Decarbonizing the towboat sector poses substantial challenges, particularly due to towboats’ inherent size, space and weight limitations. Batteries are only suitable for operations on fixed routes where daily recharging is possible, and a towboat’s limited storage capacity restricts the use of pressurized or cryogenically stored gases as fuels. There are also very few dockside facilities to load such marine fuels, which severely constrains a vessel’s range and functionality.

Hydrogen One will be IMO 2030 compliant, and meet all requirements of the U.S. Coast Guard’s Subchapter M regulations. The ship has been designed by Elliott Bay Design Group using proven, efficient technology throughout, from ABB’s electrical power distribution and automation to e1 Marine’s methanol-to-hydrogen fuel cell, and it will be able to perform at standard operational speeds for up to 550 miles before it needs to refuel.

Methanol is a common towboat cargo, and it is available in 88 of the world's top 100 ports. The Hydrogen One’s use of e1 Marine’s reformer technology generates hydrogen from methanol on-demand, which also makes it considerably safer than transferring and storing hydrogen directly, and the ship’s crew will require minimal additional training to use the technology.
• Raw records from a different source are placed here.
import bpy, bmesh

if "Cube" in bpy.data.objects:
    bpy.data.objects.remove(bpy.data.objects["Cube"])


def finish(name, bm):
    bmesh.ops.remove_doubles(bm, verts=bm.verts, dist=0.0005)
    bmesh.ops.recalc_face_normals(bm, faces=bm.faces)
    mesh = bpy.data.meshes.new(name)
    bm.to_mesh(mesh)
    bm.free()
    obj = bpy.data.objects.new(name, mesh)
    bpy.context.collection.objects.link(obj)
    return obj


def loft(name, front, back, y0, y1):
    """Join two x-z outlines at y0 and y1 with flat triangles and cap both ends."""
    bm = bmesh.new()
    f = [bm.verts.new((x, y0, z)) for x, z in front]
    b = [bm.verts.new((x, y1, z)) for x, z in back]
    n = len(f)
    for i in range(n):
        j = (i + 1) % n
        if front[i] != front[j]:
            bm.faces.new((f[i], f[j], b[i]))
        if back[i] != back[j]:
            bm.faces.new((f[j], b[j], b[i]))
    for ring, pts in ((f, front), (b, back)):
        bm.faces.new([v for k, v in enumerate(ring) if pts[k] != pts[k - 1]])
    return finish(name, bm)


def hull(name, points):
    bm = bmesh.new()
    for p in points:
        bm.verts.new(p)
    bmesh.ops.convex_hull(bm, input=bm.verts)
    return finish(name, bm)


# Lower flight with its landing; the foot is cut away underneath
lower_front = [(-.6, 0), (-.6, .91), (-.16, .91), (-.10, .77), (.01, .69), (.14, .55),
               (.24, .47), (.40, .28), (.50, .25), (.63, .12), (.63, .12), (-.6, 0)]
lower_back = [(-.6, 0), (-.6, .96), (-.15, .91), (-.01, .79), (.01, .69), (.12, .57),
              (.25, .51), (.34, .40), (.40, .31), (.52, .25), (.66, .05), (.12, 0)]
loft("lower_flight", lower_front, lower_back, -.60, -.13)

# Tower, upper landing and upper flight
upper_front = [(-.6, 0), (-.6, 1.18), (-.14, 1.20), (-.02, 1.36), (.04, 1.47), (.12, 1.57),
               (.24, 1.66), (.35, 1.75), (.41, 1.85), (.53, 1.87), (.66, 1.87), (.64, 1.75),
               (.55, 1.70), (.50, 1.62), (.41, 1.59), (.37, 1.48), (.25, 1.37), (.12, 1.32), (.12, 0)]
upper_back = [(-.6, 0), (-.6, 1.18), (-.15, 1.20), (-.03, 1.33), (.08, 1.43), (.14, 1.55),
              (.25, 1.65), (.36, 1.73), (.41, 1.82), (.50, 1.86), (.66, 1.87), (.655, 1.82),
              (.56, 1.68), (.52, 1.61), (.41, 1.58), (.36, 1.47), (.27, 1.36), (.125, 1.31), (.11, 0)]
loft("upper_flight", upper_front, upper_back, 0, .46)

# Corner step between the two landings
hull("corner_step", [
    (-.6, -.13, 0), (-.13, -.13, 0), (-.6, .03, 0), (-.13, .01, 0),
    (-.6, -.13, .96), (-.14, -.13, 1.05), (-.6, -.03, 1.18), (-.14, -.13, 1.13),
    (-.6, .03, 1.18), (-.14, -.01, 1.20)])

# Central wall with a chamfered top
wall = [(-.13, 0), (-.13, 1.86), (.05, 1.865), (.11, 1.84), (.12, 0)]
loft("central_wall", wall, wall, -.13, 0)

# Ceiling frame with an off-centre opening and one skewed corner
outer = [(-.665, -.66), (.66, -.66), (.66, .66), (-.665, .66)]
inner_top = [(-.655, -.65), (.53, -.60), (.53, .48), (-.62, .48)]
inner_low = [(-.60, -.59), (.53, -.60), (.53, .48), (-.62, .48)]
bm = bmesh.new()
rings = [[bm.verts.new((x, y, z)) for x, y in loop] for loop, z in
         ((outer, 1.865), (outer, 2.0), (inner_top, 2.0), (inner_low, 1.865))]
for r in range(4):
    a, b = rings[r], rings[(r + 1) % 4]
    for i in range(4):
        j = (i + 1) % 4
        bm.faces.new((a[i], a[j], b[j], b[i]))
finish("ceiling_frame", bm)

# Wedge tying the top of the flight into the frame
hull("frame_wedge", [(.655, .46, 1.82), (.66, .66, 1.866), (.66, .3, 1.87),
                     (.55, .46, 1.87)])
Austin Sperry, Co-Founder and Chief Operating Officer at Maritime Partners, said, “Shipowners have been understandably reluctant to commit to low carbon fuels until the infrastructure is available to refuel their vessels. The M/V Hydrogen One solves that problem by using methanol, which is safe and readily available worldwide. When the M/V Hydrogen One joins our fleet of 1,600 vessels, it will not only provide excellent emissions reduction capabilities but highly functional, reliable, and cost-effective operations.”

Dave Lee at ABB Marine & Ports, said, “The U.S. towboat market is one of the most traditional in the world, so it's important to recognize what this represents: the first step in a shift from diesel electric to methanol electric, and a major advancement towards zero emissions. Governed by ABB’s power management and distribution technology, the system consumes methanol fuel on-demand. This philosophy is much more efficient than a traditional towboat, where you need both main engines as well as a generator online at all times. Through this design and our technology we’re enabling not only huge operational and cost efficiencies, but making the most environmentally friendly mode of transport even more sustainable.”
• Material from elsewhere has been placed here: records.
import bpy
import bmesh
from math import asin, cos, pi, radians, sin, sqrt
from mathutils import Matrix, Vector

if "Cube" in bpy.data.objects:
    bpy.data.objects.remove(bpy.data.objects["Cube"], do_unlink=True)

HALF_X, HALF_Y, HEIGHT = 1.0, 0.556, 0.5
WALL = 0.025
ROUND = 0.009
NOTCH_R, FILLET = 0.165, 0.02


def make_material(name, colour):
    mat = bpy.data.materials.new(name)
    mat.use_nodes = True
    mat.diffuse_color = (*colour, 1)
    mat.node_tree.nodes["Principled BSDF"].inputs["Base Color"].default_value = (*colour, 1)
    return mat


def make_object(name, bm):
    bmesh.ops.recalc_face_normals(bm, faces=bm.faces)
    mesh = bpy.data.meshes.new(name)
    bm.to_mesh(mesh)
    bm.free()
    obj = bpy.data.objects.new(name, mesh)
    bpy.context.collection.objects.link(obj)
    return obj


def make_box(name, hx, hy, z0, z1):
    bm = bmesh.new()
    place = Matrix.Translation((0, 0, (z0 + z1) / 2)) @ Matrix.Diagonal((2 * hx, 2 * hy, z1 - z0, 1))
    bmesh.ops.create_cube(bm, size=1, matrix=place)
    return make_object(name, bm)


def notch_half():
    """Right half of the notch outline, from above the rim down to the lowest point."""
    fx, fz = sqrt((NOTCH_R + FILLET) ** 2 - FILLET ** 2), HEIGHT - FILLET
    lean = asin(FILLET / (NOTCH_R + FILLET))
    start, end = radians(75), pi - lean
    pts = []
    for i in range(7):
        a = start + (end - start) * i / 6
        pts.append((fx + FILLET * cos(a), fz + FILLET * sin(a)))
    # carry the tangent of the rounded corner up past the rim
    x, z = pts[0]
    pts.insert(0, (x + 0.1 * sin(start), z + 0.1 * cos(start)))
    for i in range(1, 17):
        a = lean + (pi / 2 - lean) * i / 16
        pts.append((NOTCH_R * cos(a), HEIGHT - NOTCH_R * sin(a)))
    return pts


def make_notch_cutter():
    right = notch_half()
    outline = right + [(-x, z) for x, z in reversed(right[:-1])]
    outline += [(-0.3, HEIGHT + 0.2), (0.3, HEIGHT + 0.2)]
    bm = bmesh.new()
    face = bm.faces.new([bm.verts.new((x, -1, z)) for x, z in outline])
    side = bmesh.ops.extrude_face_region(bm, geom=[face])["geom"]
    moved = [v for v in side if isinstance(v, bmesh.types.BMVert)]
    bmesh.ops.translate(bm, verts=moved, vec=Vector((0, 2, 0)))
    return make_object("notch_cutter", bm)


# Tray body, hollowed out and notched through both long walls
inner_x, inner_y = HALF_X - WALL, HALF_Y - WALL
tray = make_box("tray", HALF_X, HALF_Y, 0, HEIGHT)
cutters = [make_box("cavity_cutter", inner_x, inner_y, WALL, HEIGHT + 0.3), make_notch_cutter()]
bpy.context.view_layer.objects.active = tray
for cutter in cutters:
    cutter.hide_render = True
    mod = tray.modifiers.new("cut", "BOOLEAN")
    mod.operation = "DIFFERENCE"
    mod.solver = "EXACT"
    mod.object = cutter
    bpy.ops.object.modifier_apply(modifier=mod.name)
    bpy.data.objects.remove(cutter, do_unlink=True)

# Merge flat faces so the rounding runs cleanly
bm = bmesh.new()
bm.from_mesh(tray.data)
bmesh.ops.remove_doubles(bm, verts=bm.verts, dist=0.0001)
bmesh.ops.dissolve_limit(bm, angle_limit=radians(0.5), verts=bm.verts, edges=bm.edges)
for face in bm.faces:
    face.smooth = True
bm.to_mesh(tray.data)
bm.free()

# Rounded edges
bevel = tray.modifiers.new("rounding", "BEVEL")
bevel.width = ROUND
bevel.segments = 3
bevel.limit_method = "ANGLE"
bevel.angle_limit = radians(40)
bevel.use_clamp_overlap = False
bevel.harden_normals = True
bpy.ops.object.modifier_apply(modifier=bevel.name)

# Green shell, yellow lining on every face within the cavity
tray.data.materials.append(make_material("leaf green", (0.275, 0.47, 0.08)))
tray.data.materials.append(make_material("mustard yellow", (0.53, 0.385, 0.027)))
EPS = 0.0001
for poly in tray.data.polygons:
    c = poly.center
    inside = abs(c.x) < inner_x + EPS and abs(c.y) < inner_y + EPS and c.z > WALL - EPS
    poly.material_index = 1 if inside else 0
Robert Schluter, Managing Director at e1 Marine, said, “Converting methanol to hydrogen reduces the CO2 output and our reformer technology eliminates the complexities of direct fueling and storage of gas marine fuels. By producing hydrogen at the point of consumption from a mixture of methanol and water, e1 Marine’s system enables the safe, efficient, and economic use of hydrogen as a marine fuel. The technology is ideal for anything that requires continuous power over extended periods, including work boats and medium-range passenger vessels, or to provide backup power in ports and harbors.”
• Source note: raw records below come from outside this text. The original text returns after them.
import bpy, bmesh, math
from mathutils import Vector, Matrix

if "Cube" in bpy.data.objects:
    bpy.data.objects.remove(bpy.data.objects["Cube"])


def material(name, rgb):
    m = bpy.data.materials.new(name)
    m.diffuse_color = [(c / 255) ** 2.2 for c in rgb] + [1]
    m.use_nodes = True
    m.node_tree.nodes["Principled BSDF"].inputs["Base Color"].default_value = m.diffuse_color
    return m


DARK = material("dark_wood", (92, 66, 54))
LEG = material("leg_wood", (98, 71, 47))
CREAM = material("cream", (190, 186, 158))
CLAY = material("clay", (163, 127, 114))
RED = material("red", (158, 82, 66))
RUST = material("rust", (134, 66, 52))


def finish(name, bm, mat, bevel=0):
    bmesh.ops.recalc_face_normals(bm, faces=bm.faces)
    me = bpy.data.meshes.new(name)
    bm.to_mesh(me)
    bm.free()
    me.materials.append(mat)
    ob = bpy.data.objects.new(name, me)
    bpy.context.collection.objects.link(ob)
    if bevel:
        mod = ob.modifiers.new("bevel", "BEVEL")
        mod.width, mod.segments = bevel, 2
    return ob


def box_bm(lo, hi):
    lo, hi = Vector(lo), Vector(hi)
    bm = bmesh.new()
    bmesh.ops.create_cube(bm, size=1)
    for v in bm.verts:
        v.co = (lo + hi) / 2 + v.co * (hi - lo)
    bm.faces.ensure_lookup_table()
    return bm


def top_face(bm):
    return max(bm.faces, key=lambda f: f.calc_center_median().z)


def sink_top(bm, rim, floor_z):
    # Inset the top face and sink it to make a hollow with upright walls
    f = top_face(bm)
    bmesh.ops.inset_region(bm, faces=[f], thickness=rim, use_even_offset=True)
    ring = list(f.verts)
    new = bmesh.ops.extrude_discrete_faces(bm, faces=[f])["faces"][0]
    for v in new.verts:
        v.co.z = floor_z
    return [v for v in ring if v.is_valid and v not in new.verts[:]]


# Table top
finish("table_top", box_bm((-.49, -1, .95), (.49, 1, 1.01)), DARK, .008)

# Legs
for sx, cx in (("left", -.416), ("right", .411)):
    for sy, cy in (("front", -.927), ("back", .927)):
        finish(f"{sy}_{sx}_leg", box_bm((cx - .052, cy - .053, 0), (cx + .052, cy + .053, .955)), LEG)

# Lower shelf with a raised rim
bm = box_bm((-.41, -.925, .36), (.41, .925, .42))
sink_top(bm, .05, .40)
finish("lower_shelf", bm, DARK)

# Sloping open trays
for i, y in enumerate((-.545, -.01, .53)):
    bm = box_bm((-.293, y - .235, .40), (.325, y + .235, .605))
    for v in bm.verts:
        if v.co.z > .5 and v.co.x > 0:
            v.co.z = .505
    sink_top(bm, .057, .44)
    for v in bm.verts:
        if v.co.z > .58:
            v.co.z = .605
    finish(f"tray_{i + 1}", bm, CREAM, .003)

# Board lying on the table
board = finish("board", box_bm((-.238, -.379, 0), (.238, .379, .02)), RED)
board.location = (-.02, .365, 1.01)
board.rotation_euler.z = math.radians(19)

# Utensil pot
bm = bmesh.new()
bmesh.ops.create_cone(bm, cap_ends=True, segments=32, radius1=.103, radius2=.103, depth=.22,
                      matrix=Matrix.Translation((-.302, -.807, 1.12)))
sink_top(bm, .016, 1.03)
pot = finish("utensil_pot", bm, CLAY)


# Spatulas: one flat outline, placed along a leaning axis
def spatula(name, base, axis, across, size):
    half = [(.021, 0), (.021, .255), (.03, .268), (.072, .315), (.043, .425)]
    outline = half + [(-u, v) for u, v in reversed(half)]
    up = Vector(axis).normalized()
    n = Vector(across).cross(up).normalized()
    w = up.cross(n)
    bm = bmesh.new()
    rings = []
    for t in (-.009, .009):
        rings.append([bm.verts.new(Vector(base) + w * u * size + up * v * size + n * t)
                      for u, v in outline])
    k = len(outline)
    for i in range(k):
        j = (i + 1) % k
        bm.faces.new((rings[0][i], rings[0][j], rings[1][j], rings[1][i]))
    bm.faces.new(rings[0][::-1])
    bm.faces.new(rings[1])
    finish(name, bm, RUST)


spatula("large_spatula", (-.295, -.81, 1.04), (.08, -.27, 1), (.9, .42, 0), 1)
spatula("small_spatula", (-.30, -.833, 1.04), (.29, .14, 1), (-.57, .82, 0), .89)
Mike Complita, Principal and Vice President of Strategic Expansion at Elliott Bay Design Group, said, “M/V Hydrogen One is the model for what is likely to be the only practical and commercially available technology that will enable smaller vessels to run for multiple days on a single fuel load and without the need for dedicated refueling facilities. Our naval architects have optimized the balance between reformers, fuel cells and batteries to maximize range and power while minimizing operational costs. This design and the technologies it uses can be easily scaled to suit any vessel with a similar need to operate on variable routes with multiple-day transit times, and further enhances Elliott Bay Design Group's market-leading expertise in this growing sector.”